Zeinab was born in the Sudan - her family moved to London when she was two years old.  

Zeinab studied Philosphy, Politics and Economics at Oxford University and took a Masters Degree (awarded with a distinction) on Middle East History and Anthropology at SOAS London University.  In 2011, she was awarded an honorary doctorate by SOAS, London University for her services to international broadcasting.  In  2015 she received  a second honorary doctorate for journalism from the London College of Communications - University of the Arts London.  

Zeinab has extensive experience in television and radio, working on a range of programmes. She is one of the best known broadcast journalists working in the field today.  In 2009 she was awarded International TV Personality of the Year by the Association of International Broadcasters, and  was named in Powerlist 2012 and 2015 as one of Britain’s top 100 most influential members of the black community  

She is the current Chair of the Royal African Society, a patron of  BBC Media Action (the charitable arm of the BBC),  a Vice-President of the United Nations Association UK,  and a board member of the African Union Foundation.  She is also a member of the World Economic Forum's Global Agenda Council. 

Zeinab is a former trustee of the National Portrait Gallery.  She has been a board member of the British Council,  the Centre for Contemporary British History, a former Chair of the London based freedom of speech campaign organisation, Article 19, and a board member of the Overseas Development Institute.

Current work:

Hard Talk for the BBC:  this programme has, and continues to feature some of the best known personalities and politicians in the world.

Zeinab also presents Global Questions and World Debates on BBC World TV featured on both BBC radio and television.   

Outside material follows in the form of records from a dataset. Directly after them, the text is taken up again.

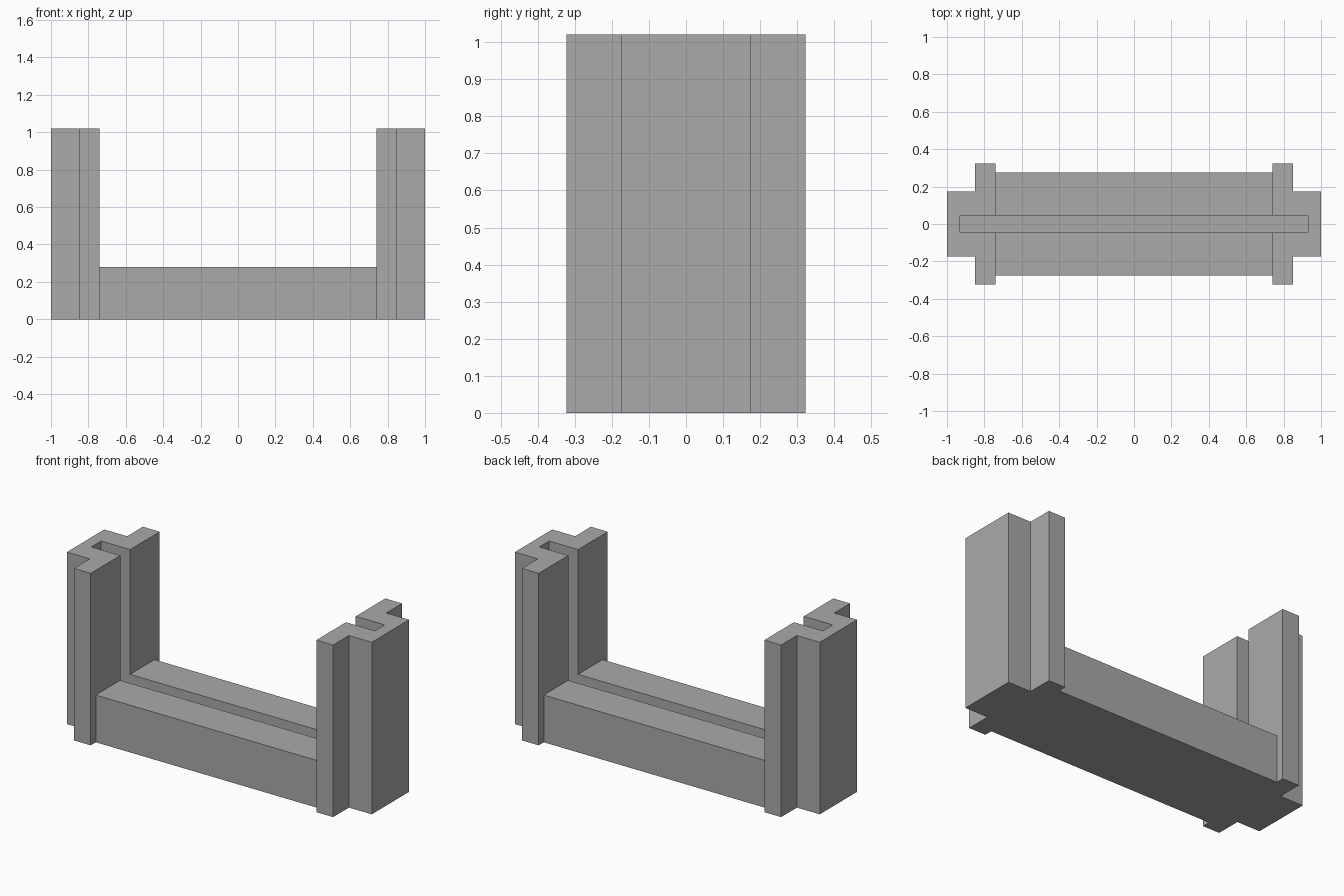
import bpy
import bmesh
from mathutils import Vector

cube = bpy.data.objects.get("Cube")
if cube:
    bpy.data.objects.remove(cube, do_unlink=True)

HEIGHT, SILL_TOP, SLOT_FLOOR = 1.02, 0.28, 0.08
INNER, FLANGE, OUTER = 0.74, 0.85, 1.0           # post x limits
FLANGE_Y, WEB_Y, SILL_Y = 0.323, 0.175, 0.275    # half depths
SLOT_X, SLOT_Y = 0.93, 0.046

grey = bpy.data.materials.new("plain grey")
grey.use_nodes = True
color = (0.4, 0.4, 0.4, 1)
grey.diffuse_color = color
grey.node_tree.nodes["Principled BSDF"].inputs["Base Color"].default_value = color


def prism(name, points, direction):
    """Extrude a closed flat profile along a direction."""
    bm = bmesh.new()
    face = bm.faces.new([bm.verts.new(p) for p in points])
    result = bmesh.ops.extrude_face_region(bm, geom=[face], use_keep_orig=True)
    moved = [v for v in result["geom"] if isinstance(v, bmesh.types.BMVert)]
    bmesh.ops.translate(bm, verts=moved, vec=Vector(direction))
    bmesh.ops.recalc_face_normals(bm, faces=bm.faces)
    mesh = bpy.data.meshes.new(name)
    bm.to_mesh(mesh)
    bm.free()
    mesh.materials.append(grey)
    obj = bpy.data.objects.new(name, mesh)
    bpy.context.collection.objects.link(obj)
    return obj


def mirrored(half):
    """Complete a half profile by reflecting its second coordinate."""
    return half + [(a, -b) for a, b in reversed(half)]


# Sill: grooved section running between the posts
section = mirrored([(SLOT_FLOOR, SLOT_Y), (SILL_TOP, SLOT_Y),
                    (SILL_TOP, SILL_Y), (0, SILL_Y)])
prism("sill", [(-INNER, y, z) for z, y in section], (2 * INNER, 0, 0))

# Posts: T-shaped plan with a vertical slot that stops above the floor
plan = mirrored([(INNER, FLANGE_Y), (FLANGE, FLANGE_Y),
                 (FLANGE, WEB_Y), (OUTER, WEB_Y)])
slot = mirrored([(-SLOT_X, SLOT_Y), (SLOT_X, SLOT_Y)])
cutter = prism("slot_cutter", [(x, y, SLOT_FLOOR) for x, y in slot], (0, 0, HEIGHT))
cutter.hide_render = True

for name, side in (("left_post", 1), ("right_post", -1)):
    post = prism(name, [(side * x, y, 0) for x, y in plan], (0, 0, HEIGHT))
    cut = post.modifiers.new("slot", 'BOOLEAN')
    cut.operation = 'DIFFERENCE'
    cut.solver = 'EXACT'
    cut.object = cutter
    bpy.context.view_layer.objects.active = post
    bpy.ops.object.modifier_apply(modifier=cut.name)

bpy.data.objects.remove(cutter, do_unlink=True)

Through her own production company she has produced and presented many programmes, including currently the definitive tv series of African history in partnership with UNESCO. 

Zeinab has four children.